The Unconventional AIms of this VChapter.
Communal Discourses and Citizenship.
Community, Civitas, Ranked Citizenship and Local Patriotisms.
The Involvement of Citizens in Late Thirteenth-century Communal Government.
The Communal Ideal and the Menace of Factions.
The Evolution of the Florentine Governing Class.
Who Wanted to Play an Active Role in Fifteenth-century Florentine Government?.
Humanism and Humanist Conceptions of Florentine Republicanism.
Fifteenth-century Florentine Ideology.
Machiavelli's Political Morality.
Founding and Maintaining the 'Stato'.
The Fixity of Man's Nature.
The 'Fit' Between Character and the Times.
The Impetuous Prince Who Must Learn How Not to Have Fixed Dispositions.
Learn to Imitate Foxes and Lions.
Machiavelli's 'Popular' Government: His Views of the Popolo.
"Professor Coleman demonstrates an admirable grasp of the detail and subtlety of the philosophical arguments, and their relation to social and historial circumstances, including trends in wider spheres of thought [...] I found the chapter on Plato particularly illuminating and students will find much of ambiguity in The Republic clarified by Coleman's discussion.[...] Students of specialist courses in Greek, Stoic and early Christian political thought will gain much from this scholarly and erudite book by an acknowledged expert in the field"
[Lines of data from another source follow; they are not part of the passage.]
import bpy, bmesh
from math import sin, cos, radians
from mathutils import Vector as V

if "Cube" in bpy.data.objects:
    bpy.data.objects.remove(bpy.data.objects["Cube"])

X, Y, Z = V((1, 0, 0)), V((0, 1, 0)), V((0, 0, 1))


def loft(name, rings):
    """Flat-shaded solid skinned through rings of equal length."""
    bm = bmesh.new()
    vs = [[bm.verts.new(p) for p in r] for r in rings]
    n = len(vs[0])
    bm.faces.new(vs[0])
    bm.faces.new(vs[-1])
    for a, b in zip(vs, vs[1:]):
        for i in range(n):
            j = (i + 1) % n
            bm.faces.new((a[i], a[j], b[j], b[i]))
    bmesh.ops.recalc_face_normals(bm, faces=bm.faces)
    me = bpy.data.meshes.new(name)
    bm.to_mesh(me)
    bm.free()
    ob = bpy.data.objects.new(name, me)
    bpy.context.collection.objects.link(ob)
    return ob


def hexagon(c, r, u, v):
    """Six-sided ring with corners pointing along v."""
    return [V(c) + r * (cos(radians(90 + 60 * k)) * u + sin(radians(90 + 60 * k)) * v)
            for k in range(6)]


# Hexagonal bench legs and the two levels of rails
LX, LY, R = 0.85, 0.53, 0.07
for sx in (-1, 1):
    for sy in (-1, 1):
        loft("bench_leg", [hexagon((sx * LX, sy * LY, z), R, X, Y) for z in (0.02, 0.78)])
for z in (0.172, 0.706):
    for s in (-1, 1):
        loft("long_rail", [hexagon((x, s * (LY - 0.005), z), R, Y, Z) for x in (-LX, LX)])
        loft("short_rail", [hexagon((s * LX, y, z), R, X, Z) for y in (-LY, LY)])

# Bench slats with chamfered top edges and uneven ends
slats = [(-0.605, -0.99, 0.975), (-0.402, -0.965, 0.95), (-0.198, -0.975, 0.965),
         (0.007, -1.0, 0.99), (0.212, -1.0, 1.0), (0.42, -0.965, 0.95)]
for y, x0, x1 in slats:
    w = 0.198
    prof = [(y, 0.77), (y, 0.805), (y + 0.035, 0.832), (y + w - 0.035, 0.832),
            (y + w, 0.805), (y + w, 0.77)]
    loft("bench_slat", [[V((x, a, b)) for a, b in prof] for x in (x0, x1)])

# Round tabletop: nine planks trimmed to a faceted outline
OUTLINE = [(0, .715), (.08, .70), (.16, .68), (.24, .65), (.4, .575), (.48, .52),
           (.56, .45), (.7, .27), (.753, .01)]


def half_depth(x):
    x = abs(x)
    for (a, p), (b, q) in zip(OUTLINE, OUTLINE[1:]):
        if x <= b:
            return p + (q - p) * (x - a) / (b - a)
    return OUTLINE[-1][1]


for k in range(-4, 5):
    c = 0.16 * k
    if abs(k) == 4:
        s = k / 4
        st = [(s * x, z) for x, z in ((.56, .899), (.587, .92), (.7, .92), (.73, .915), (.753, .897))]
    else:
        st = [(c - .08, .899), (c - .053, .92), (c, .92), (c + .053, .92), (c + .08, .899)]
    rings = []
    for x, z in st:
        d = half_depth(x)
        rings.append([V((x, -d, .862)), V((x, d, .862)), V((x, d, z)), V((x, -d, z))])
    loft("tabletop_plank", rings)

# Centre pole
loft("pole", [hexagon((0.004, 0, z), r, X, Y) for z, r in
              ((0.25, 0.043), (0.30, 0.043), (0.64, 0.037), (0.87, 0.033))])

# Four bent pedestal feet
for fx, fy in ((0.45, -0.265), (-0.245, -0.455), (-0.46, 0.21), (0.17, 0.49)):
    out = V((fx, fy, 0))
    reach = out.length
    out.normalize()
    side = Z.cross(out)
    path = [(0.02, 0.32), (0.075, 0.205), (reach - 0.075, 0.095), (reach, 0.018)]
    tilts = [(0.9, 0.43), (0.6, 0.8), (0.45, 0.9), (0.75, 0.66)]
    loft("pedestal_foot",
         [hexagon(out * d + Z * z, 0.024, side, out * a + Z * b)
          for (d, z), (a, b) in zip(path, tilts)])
David Boucher, Cardiff University English Historical Review Vol 117, June 2002